The way this is graded is the following: at the end of the class, every member on the team (including students and instructors) will answer a questionnaire about the value of every other member on the team (including students and instructors). Advanced statistical techniques will be used to normalize everything and to make sure that this scheme is robust to any form of hacking. Anonymity will be preserved.

Measuring Projects

The projects require: a demo, a presentation, and a project report.

The way these are graded is the following: at the end of the class all the senior staff (i.e., people with a PhD) will vote anonymously on every project. A mentor will not vote on the project that they are mentoring. This number is shared about the members of the team and counts for 70% of the project grade.

The other 30% of the project grade is assigned by the mentor. It is thus possible for the members of the team to obtain a different grade for the project part.

Policy on Late Assignments and Collaboration

Late problem sets will be penalized 10% for each day that they are late. Those submitted more than three days beyond their due date will receive no credit.

Each student has a budget of three days that they can use to avoid late penalties. It is up to the student to decide when/how they use these days (i.e., all at once or individually). Students must identify whether and how many days they use when they submit an assignment.

It is not acceptable to use code or solutions from outside class (including those found online), unless the resources are specifically suggested as part of the problem set.
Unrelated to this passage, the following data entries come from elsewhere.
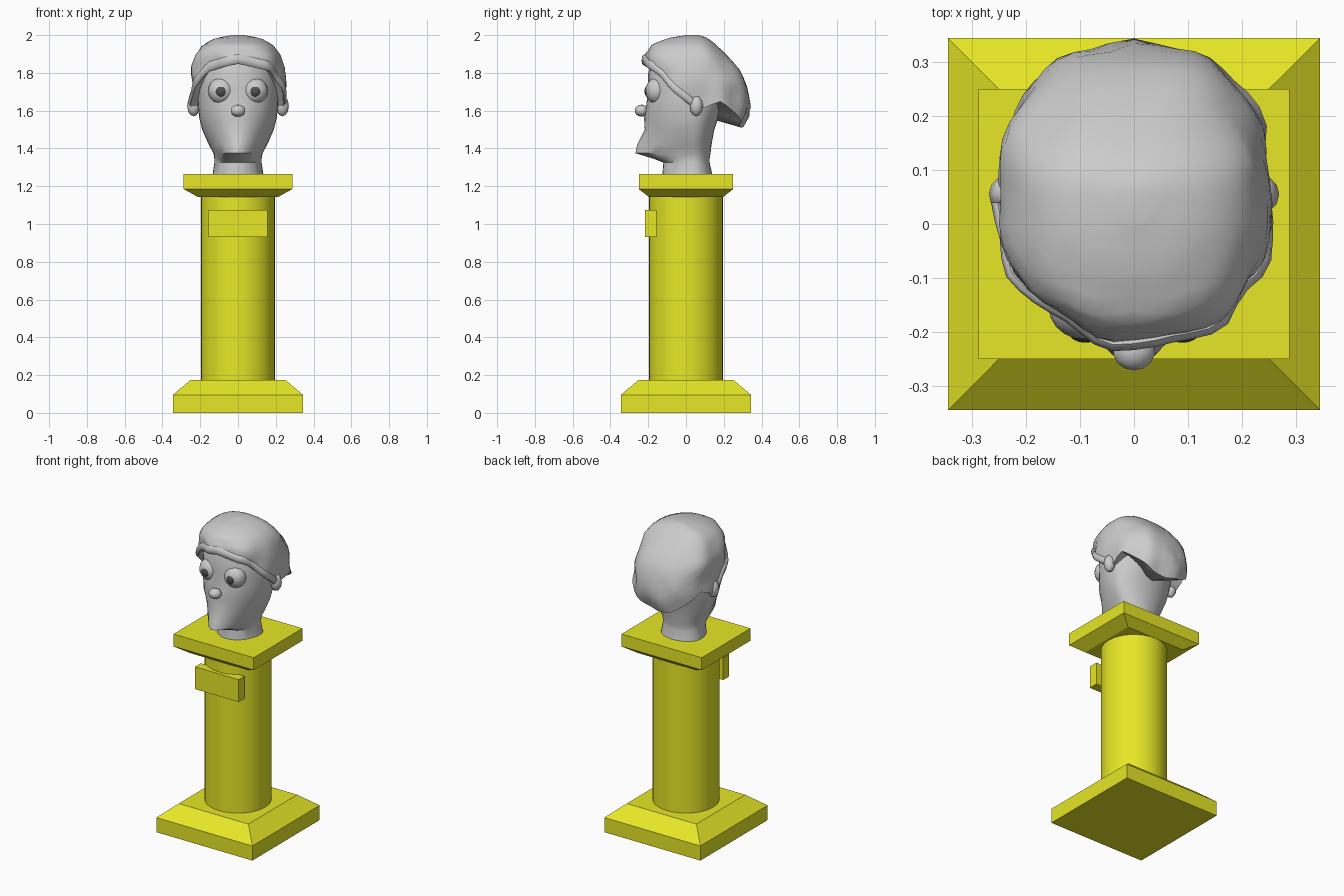
import bpy, bmesh, math
from mathutils import Vector, noise

if "Cube" in bpy.data.objects:
    bpy.data.objects.remove(bpy.data.objects["Cube"])

CY = 0.04  # y of the head's vertical axis


def material(name, rgb):
    m = bpy.data.materials.new(name)
    m.diffuse_color = (*rgb, 1)
    m.use_nodes = True
    m.node_tree.nodes["Principled BSDF"].inputs["Base Color"].default_value = m.diffuse_color
    return m


YELLOW = material("yellow_stone", (0.8, 0.8, 0.02))
DARK = material("dark_pupil", (0.08, 0.08, 0.08))


def finish(name, bm, mat=None, smooth=None):
    bmesh.ops.recalc_face_normals(bm, faces=bm.faces)
    me = bpy.data.meshes.new(name)
    bm.to_mesh(me)
    bm.free()
    ob = bpy.data.objects.new(name, me)
    bpy.context.collection.objects.link(ob)
    if mat:
        me.materials.append(mat)
    if smooth:
        bpy.ops.object.select_all(action='DESELECT')
        ob.select_set(True)
        bpy.context.view_layer.objects.active = ob
        bpy.ops.object.shade_smooth_by_angle(angle=math.radians(smooth))
    return ob


def loft(name, rings, mat=None, smooth=None):
    """Bridge equal-length closed rings of points and cap both ends."""
    bm = bmesh.new()
    rows = [[bm.verts.new(p) for p in r] for r in rings]
    n = len(rows[0])
    for a, b in zip(rows, rows[1:]):
        for i in range(n):
            bm.faces.new((a[i], a[(i + 1) % n], b[(i + 1) % n], b[i]))
    bm.faces.new(rows[0])
    bm.faces.new(rows[-1])
    return finish(name, bm, mat, smooth)


def rect(z, hx, hy, cy=0):
    return [(-hx, cy - hy, z), (hx, cy - hy, z), (hx, cy + hy, z), (-hx, cy + hy, z)]


def circle(z, r, n=32):
    return [(r * math.cos(math.tau * i / n), r * math.sin(math.tau * i / n), z) for i in range(n)]


def ellipsoid(name, loc, size, mat=None, segs=20):
    bm = bmesh.new()
    bmesh.ops.create_uvsphere(bm, u_segments=segs, v_segments=segs // 2, radius=1)
    for v in bm.verts:
        v.co = Vector(loc) + Vector((v.co.x * size[0], v.co.y * size[1], v.co.z * size[2]))
    return finish(name, bm, mat, 60)


def lerp_table(table, x):
    for a, b in zip(table, table[1:]):
        if x <= b[0]:
            t = max(0, (x - a[0]) / (b[0] - a[0]))
            return [p + (q - p) * t for p, q in zip(a, b)][1:]
    return list(table[-1][1:])


def oval(phi, hw, yf, yb, ef, eb):
    """Superellipse point; phi = 0 looks forward, separate front and back depth."""
    c, s = math.cos(phi), math.sin(phi)
    front = c > 0
    e = 2 / (ef if front else eb)
    x = math.copysign(abs(s) ** e, s) * hw
    y = CY + (-(CY - yf) if front else (yb - CY)) * abs(c) ** e
    return x, y


# Pedestal
loft("pedestal_base", [rect(0, .345, .345), rect(.095, .345, .345), rect(.175, .25, .25)], YELLOW)
loft("column", [circle(.16, .196), circle(1.16, .196)], YELLOW, 40)
loft("capital", [rect(1.142, .21, .195), rect(1.185, .288, .25), rect(1.265, .288, .25)], YELLOW)
loft("plaque", [rect(.93, .157, .03, -.187), rect(1.075, .157, .03, -.187)], YELLOW)

# Head and neck: z, half width, front y, back y, front roundness
HEAD = [(1.26, .135, -.125, .14, 2), (1.325, .125, -.12, .125, 2), (1.345, .125, -.17, .125, 1.9),
        (1.375, .13, -.268, .13, 1.7), (1.42, .155, -.258, .135, 1.7), (1.5, .19, -.218, .15, 1.9),
        (1.56, .205, -.222, .17, 2), (1.63, .213, -.21, .2, 2.1), (1.72, .215, -.2, .2, 2.2),
        (1.8, .205, -.2, .2, 2.2), (1.88, .17, -.17, .18, 2.2)]
rings = []
for z, hw, yf, yb, ef in HEAD:
    rings.append([(*oval(math.tau * i / 32, hw, yf, yb, ef, 2), z) for i in range(32)])
loft("head_and_neck", rings, None, 35)

# Hair: outline by height, hem height by angle from the front
OUTLINE = [(1.5, .19, -.1, .29), (1.54, .225, -.12, .32), (1.6, .245, -.15, .335), (1.72, .25, -.195, .338),
           (1.83, .252, -.215, .275), (1.9, .225, -.215, .21), (1.95, .185, -.185, .16),
           (1.985, .12, -.09, .115), (2.0, .03, .0, .07)]
HEM = [(0, 1.86), (40, 1.815), (65, 1.7), (92, 1.6), (112, 1.65), (128, 1.6), (155, 1.53), (180, 1.51)]


def hair_point(phi, t):
    deg = abs((math.degrees(phi) + 180) % 360 - 180)
    hem = lerp_table(HEM, deg)[0]
    z = hem + (2.0 - hem) * math.sin(t * math.pi / 2)
    x, y = oval(phi, *lerp_table(OUTLINE, z), 2.2, 2.4)
    p = Vector((x, y, z))
    out = Vector((x, y - CY, 0))
    bump = noise.noise(p * 9) * .05 * (1 - t)
    return p + out * bump * 2


N, M = 48, 14
rings = []
for k in range(-1, M + 1):
    ring = []
    for i in range(N):
        p = hair_point(math.tau * i / N, max(k, 0) / M)
        if k < 0:  # underside tucks in toward the head
            p = Vector((p.x * .45, CY + (p.y - CY) * .45, p.z + .04))
        ring.append(p)
    rings.append(ring)
loft("hair", rings, None, 50)

# Rolled hair edge framing the face
rings = []
for k in range(25):
    phi = math.radians(-90 + 180 * k / 24)
    c = hair_point(phi, .06)
    out = Vector((c.x, c.y - CY, 0)).normalized()
    side = Vector((0, 0, 1))
    rings.append([c + (out * math.cos(a) * .012 + side * math.sin(a) * .026)
                  for a in (math.tau * j / 8 for j in range(8))])
loft("hair_edge_roll", rings, None, 60)

# Face parts
ellipsoid("nose", (0, -.235, 1.6), (.04, .037, .032), segs=14)
for s, side in ((-1, "left"), (1, "right")):
    ellipsoid("eye_" + side, (s * .088, -.155, 1.705), (.07, .06, .07))
    ellipsoid("pupil_" + side, (s * .09, -.2, 1.702), (.031, .02, .031), DARK, 16)
    ellipsoid("ear_" + side, (s * .235, .055, 1.625), (.034, .035, .055), segs=12)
You are encouraged to collaborate through study groups and to discuss problem sets and the project in person and over Slack. However, you must acknowledge who you worked with on each problem set. You must write up and implement your own solutions and are not allowed to duplicate efforts. The correct approach is to discuss solution strategies, credit your collaborator, and write your solutions individually. Solutions that are too similar will be penalized.